**Your assignment**
Return, from the lines below, each one that includes the word "label".

--- Records supplied Enclosed Below ---

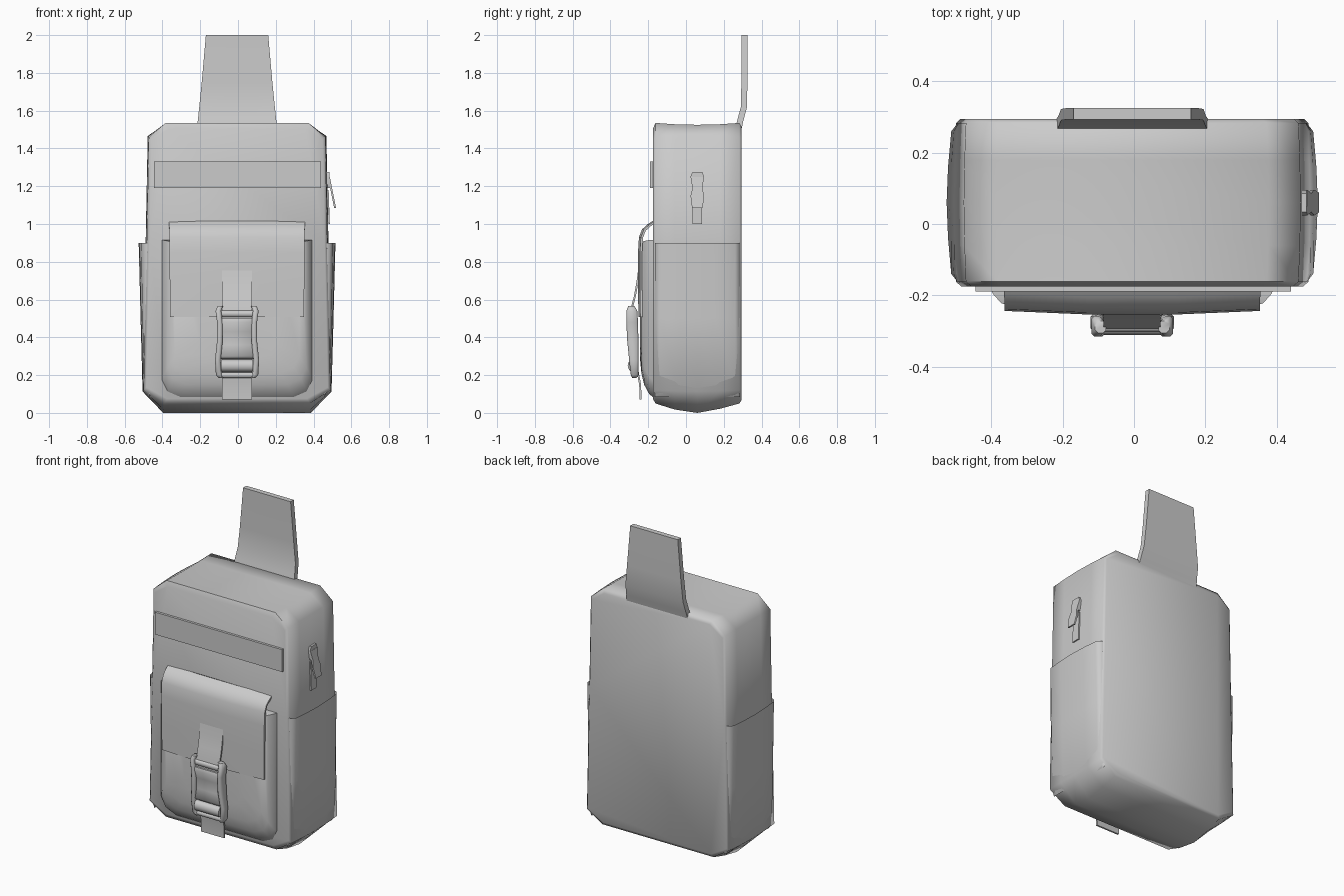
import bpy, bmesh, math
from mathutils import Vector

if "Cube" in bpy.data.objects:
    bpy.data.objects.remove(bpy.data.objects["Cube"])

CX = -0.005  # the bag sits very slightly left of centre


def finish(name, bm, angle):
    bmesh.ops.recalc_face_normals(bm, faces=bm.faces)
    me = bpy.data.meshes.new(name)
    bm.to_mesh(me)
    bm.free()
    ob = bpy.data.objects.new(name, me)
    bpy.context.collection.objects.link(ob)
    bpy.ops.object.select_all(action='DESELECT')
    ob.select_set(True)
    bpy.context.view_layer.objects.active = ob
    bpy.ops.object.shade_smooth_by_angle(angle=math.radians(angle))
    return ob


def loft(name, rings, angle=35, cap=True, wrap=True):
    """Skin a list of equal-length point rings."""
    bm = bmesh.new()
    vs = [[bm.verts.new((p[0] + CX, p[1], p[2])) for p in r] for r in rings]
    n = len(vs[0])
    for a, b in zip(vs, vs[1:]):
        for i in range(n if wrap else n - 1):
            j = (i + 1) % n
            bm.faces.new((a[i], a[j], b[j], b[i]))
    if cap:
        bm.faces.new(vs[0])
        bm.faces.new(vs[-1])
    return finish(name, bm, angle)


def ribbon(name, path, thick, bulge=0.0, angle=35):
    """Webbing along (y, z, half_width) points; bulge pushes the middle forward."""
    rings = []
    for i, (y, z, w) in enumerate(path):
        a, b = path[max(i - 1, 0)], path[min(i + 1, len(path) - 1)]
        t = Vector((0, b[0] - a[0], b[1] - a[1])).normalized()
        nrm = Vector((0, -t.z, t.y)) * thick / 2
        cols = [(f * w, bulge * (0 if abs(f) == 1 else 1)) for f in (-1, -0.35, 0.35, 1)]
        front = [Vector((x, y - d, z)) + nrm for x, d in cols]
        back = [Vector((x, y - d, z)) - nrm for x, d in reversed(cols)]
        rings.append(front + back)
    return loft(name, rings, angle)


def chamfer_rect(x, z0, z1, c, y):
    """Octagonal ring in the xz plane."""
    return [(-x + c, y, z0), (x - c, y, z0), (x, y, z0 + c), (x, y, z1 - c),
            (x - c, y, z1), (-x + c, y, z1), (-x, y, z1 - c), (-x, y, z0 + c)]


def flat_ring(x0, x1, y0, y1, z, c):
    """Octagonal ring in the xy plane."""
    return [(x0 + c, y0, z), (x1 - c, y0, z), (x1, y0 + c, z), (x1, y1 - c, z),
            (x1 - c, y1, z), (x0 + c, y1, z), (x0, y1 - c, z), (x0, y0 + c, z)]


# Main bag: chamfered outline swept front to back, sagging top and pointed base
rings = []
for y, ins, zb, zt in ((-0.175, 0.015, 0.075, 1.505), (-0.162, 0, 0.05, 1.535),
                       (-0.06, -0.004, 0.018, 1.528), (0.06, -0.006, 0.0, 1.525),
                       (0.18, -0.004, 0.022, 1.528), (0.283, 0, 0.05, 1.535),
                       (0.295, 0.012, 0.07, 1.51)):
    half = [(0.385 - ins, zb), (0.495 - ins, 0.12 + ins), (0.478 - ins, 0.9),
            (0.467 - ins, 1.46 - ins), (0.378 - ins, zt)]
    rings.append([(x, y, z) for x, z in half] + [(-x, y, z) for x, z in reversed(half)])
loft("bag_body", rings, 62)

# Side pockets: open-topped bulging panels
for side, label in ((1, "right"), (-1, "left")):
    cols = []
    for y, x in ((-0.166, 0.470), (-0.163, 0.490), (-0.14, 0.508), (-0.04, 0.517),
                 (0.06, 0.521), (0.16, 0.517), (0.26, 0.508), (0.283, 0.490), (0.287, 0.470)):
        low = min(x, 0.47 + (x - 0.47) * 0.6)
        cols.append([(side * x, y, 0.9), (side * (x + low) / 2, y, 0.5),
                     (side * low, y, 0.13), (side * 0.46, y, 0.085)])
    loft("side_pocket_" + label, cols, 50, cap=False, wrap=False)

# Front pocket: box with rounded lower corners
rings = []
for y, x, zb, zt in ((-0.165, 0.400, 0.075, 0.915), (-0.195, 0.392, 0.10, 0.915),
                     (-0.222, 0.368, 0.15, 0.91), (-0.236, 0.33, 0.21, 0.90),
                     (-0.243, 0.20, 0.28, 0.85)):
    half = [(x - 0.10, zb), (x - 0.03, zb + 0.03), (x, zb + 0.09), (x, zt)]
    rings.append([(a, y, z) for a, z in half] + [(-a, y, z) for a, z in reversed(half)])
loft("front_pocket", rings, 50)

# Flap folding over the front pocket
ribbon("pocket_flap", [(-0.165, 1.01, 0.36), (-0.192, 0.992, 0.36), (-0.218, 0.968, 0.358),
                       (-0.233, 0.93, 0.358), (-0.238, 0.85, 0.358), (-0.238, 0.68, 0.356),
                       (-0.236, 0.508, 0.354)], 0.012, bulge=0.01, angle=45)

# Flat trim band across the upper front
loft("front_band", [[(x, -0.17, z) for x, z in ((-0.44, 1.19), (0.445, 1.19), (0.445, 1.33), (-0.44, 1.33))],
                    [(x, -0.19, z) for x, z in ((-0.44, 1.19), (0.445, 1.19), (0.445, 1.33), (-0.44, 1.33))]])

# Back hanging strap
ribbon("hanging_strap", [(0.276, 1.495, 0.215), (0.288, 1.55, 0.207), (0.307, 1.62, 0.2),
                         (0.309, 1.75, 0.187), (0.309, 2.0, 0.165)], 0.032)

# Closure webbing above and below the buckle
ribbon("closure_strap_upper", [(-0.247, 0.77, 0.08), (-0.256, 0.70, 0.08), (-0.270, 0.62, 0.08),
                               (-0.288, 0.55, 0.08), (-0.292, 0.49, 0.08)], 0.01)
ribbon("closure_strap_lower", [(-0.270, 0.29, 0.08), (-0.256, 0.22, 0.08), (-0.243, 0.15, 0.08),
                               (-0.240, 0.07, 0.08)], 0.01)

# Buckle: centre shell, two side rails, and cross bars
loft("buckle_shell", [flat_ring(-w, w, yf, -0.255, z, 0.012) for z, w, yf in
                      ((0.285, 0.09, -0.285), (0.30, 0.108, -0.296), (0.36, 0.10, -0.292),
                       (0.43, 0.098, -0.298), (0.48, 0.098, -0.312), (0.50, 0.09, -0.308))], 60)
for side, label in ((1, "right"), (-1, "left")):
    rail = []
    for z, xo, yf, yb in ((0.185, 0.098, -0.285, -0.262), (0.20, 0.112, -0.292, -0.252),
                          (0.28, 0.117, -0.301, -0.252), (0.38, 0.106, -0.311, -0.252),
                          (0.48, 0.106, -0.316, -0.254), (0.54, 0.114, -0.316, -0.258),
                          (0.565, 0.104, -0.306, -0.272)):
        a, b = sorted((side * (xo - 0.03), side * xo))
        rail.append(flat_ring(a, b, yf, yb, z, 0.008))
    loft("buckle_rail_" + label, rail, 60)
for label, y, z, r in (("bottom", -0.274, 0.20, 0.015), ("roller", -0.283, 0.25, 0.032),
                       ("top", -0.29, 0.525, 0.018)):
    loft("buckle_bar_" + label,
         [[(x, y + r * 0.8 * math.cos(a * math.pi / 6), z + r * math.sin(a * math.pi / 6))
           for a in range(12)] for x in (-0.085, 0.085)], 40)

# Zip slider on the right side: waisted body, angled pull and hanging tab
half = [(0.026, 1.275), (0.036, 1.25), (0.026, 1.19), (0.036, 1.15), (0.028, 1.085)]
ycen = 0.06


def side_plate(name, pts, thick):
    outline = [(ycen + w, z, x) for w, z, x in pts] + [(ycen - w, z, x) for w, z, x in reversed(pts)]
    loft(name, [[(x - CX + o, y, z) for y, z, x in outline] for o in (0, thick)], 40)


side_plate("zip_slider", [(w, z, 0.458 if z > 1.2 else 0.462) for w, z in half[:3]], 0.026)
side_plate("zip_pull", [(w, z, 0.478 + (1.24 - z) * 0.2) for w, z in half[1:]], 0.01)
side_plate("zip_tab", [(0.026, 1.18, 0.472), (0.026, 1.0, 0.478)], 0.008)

--- End of Enclosed Records supplied ---

**Written solution**
for side, label in ((1, "right"), (-1, "left")):
    loft("side_pocket_" + label, cols, 50, cap=False, wrap=False)
for side, label in ((1, "right"), (-1, "left")):
    loft("buckle_rail_" + label, rail, 60)
for label, y, z, r in (("bottom", -0.274, 0.20, 0.015), ("roller", -0.283, 0.25, 0.032),
    loft("buckle_bar_" + label,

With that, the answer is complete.